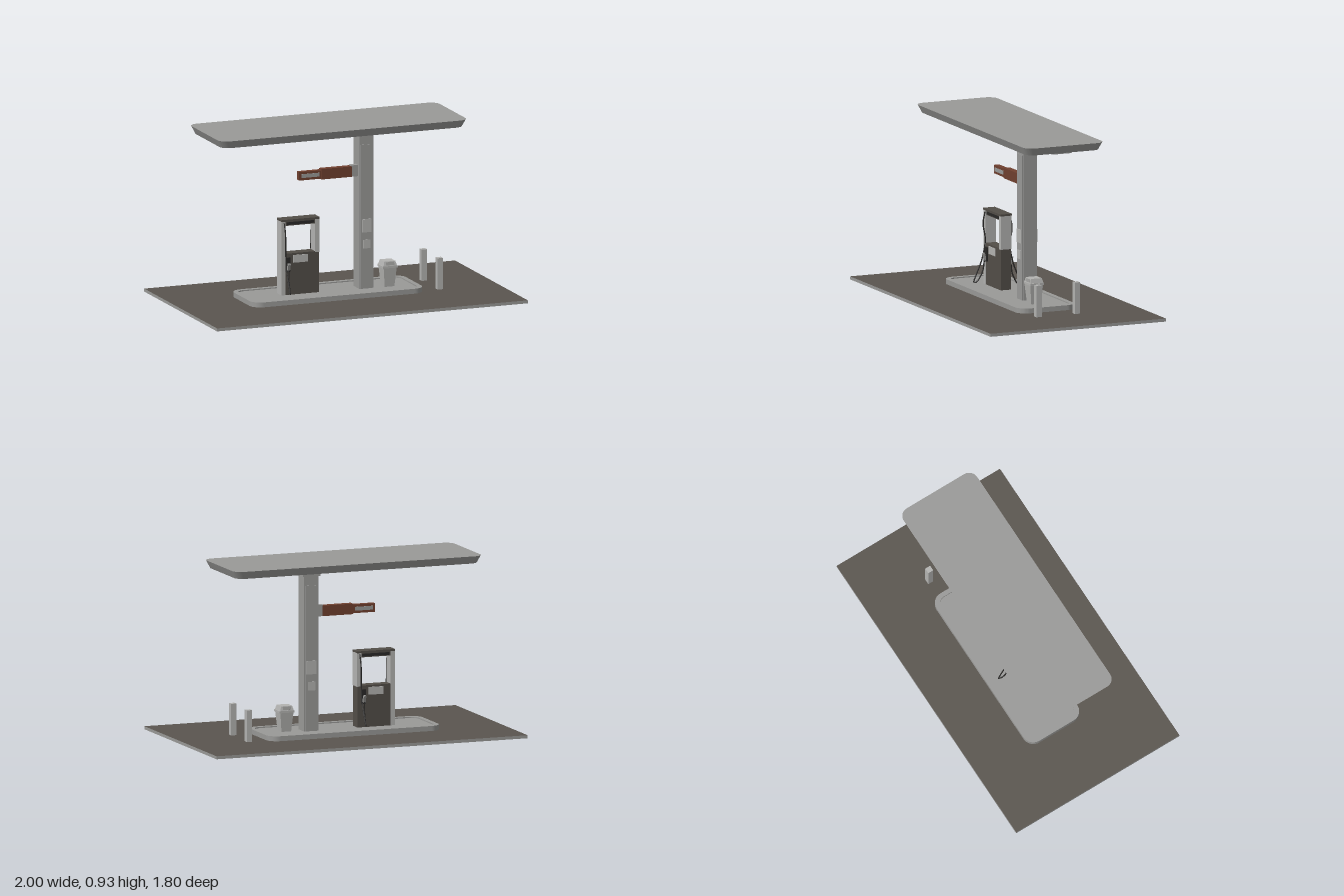
import * as THREE from 'three';
import { toCreasedNormals } from 'three/addons/utils/BufferGeometryUtils.js';

const mat = (name, color) => {
  const m = new THREE.MeshStandardMaterial({ color });
  m.name = name;
  return m;
};

export function createModel() {
  const asphalt = mat('asphalt', 0x5a554f);
  const concrete = mat('concrete grey', 0x9a9a98);
  const cabinetDark = mat('cabinet dark', 0x534e48);
  const signBrown = mat('sign brown', 0x70402f);
  const lightGrey = mat('light grey', 0xb4b4b2);
  const lamp = mat('lamp white', 0xe4e4e0);
  const black = mat('rubber black', 0x2a2928);

  const model = new THREE.Group();
  const station = new THREE.Group();
  station.name = 'station';
  station.rotation.y = THREE.MathUtils.degToRad(34);
  model.add(station);

  const add = (parent, name, geo, material, x = 0, y = 0, z = 0) => {
    const m = new THREE.Mesh(geo, material);
    m.name = name;
    m.position.set(x, y, z);
    parent.add(m);
    return m;
  };
  // box given by centre x, bottom, top, centre z, width and depth
  const box = (parent, name, material, x, y0, y1, z, w, d) =>
    add(parent, name, new THREE.BoxGeometry(w, y1 - y0, d), material, x, (y0 + y1) / 2, z);

  // rounded rectangle outline
  const outline = (Type, w, d, r, cx = 0, cy = 0) => {
    const s = new Type(), a = w / 2 - r, b = d / 2 - r;
    s.absarc(cx + a, cy + b, r, 0, Math.PI / 2);
    s.absarc(cx - a, cy + b, r, Math.PI / 2, Math.PI);
    s.absarc(cx - a, cy - b, r, Math.PI, Math.PI * 1.5);
    s.absarc(cx + a, cy - b, r, Math.PI * 1.5, Math.PI * 2);
    s.closePath();
    return s;
  };
  // lay an outline flat and give it a height
  const slab = (shape, height) =>
    new THREE.ExtrudeGeometry(shape, { depth: height, bevelEnabled: false, curveSegments: 6 }).rotateX(-Math.PI / 2);

  const CX = -0.035, CZ = -0.028;

  // Forecourt with an opening beneath the island
  const ground = new THREE.Shape([
    new THREE.Vector2(-0.868, -0.5), new THREE.Vector2(0.868, -0.5),
    new THREE.Vector2(0.868, 0.5), new THREE.Vector2(-0.868, 0.5)]);
  ground.holes.push(outline(THREE.Path, 0.96, 0.33, 0.06, CX, -CZ));
  add(station, 'forecourt', slab(ground, 0.016), [asphalt, concrete]);

  // Island: raised kerb around a slightly lower floor
  const kerb = outline(THREE.Shape, 0.96, 0.33, 0.06);
  kerb.holes.push(outline(THREE.Path, 0.91, 0.28, 0.04));
  add(station, 'islandKerb', toCreasedNormals(slab(kerb, 0.03), 0.5), concrete, CX, 0.012, CZ);
  add(station, 'islandFloor', slab(outline(THREE.Shape, 0.912, 0.282, 0.04), 0.024), concrete, CX, 0.012, CZ);

  // Canopy: the lower edge is drawn inward
  const roof = slab(outline(THREE.Shape, 1.385, 0.45, 0.05), 0.04);
  const p = roof.attributes.position;
  for (let i = 0; i < p.count; i++) {
    if (p.getY(i) < 0.01) p.setXYZ(i, p.getX(i) * 0.975, p.getY(i), p.getZ(i) * 0.925);
  }
  add(station, 'canopy', toCreasedNormals(roof, 0.5), concrete, CX + 0.004, 0.888, CZ + 0.002);
  box(station, 'canopyBeam', concrete, 0.033, 0.876, 0.89, CZ, 1.148, 0.11);
  for (const s of [-1, 1]) box(station, 'canopyLamp', lamp, -0.2, 0.881, 0.89, CZ + s * 0.13, 0.07, 0.06);

  // Column with cap, facing panels and small plates on both sides
  const column = new THREE.Group();
  column.name = 'column';
  column.position.set(0.167, 0, -0.031);
  station.add(column);
  box(column, 'columnShaft', concrete, 0, 0.03, 0.88, 0, 0.08, 0.078);
  box(column, 'columnCap', concrete, 0, 0.848, 0.877, 0, 0.096, 0.096);
  for (const s of [-1, 1]) {
    box(column, 'columnPanel', concrete, 0, 0.036, 0.8, s * 0.04, 0.066, 0.005);
    box(column, 'columnUpperPlate', lightGrey, 0, 0.335, 0.405, s * 0.044, 0.052, 0.006);
    box(column, 'columnLowerPlate', lightGrey, 0, 0.25, 0.295, s * 0.044, 0.04, 0.006);
  }

  // Hanging sign arm
  box(station, 'signBracket', concrete, 0.11, 0.63, 0.69, -0.028, 0.04, 0.03);
  box(station, 'signBody', signBrown, 0.008, 0.63, 0.685, -0.028, 0.17, 0.034);
  box(station, 'signEnd', signBrown, -0.138, 0.634, 0.679, -0.028, 0.125, 0.028);
  for (const s of [-1, 1]) {
    box(station, 'signPlate', concrete, -0.138, 0.647, 0.667, -0.028 + s * 0.015, 0.1, 0.004);
  }

  // Fuel dispenser with an open window
  const pump = new THREE.Group();
  pump.name = 'dispenser';
  pump.position.set(-0.198, 0, -0.032);
  station.add(pump);
  box(pump, 'cabinet', cabinetDark, 0.004, 0.034, 0.255, 0, 0.198, 0.058);
  box(pump, 'header', cabinetDark, 0, 0.402, 0.427, 0, 0.17, 0.052);
  box(pump, 'topCap', cabinetDark, 0, 0.426, 0.436, 0, 0.212, 0.066);
  box(pump, 'leftPost', lightGrey, 0.094, 0.25, 0.427, 0, 0.024, 0.06);
  box(pump, 'rightPost', lightGrey, -0.094, 0.034, 0.427, 0, 0.024, 0.06);

  // Equipment on each face, the rear being the front turned half round
  for (const turn of [0, Math.PI]) {
    const face = new THREE.Group();
    face.name = 'dispenserFace';
    face.rotation.y = turn;
    pump.add(face);
    box(face, 'headerStrip', black, 0, 0.407, 0.421, 0.027, 0.15, 0.004);
    box(face, 'display', lightGrey, 0, 0.205, 0.245, 0.031, 0.08, 0.006);
    box(face, 'nozzleHolder', black, -0.07, 0.16, 0.235, 0.032, 0.025, 0.012);
    const nozzle = box(face, 'nozzle', concrete, -0.07, 0.165, 0.205, 0.043, 0.014, 0.012);
    nozzle.rotation.x = 0.3;
    const path = new THREE.CatmullRomCurve3([
      [-0.09, 0.418, 0.03], [-0.088, 0.36, 0.042], [-0.083, 0.27, 0.032], [-0.085, 0.17, 0.05],
      [-0.085, 0.09, 0.083], [-0.083, 0.05, 0.098], [-0.078, 0.055, 0.082], [-0.072, 0.11, 0.052],
      [-0.07, 0.17, 0.043]].map(a => new THREE.Vector3(...a)));
    add(face, 'hose', new THREE.TubeGeometry(path, 40, 0.0035, 6), black);
  }

  // Waste bin: tapered square body, rim and sloping hood
  const bin = new THREE.Group();
  bin.name = 'wasteBin';
  bin.position.set(0.293, 0, -0.012);
  station.add(bin);
  const taper = (top, bottom, h) => {
    const g = new THREE.CylinderGeometry(top / Math.SQRT2, bottom / Math.SQRT2, h, 4);
    return toCreasedNormals(g.rotateY(Math.PI / 4), 0.4);
  };
  add(bin, 'binBody', taper(0.074, 0.054, 0.105), lightGrey, 0, 0.0885, 0);
  box(bin, 'binRim', lightGrey, 0, 0.136, 0.147, 0, 0.084, 0.076);
  add(bin, 'binHood', taper(0.062, 0.076, 0.025), lightGrey, 0, 0.1585, 0);
  for (const s of [-1, 1]) {
    const slot = box(bin, 'binOpening', concrete, 0, 0.151, 0.167, s * 0.0345, 0.045, 0.004);
    slot.rotation.x = -s * 0.27;
  }

  // Guard posts beyond the island
  for (const z of [-0.138, 0.08]) box(station, 'bollard', lightGrey, 0.544, 0.002, 0.182, z, 0.03, 0.03);

  return model;
}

- [BRIEF]: All that should be returned is the run of lines from the start of the entries above to the line bearing "const asphalt = mat('asphalt', 0x5a554f);", each exact, with pictures omitted.

- [RESULT OF THE EXERCISE]:
import * as THREE from 'three';
import { toCreasedNormals } from 'three/addons/utils/BufferGeometryUtils.js';

const mat = (name, color) => {
  const m = new THREE.MeshStandardMaterial({ color });
  m.name = name;
  return m;
};

export function createModel() {
  const asphalt = mat('asphalt', 0x5a554f);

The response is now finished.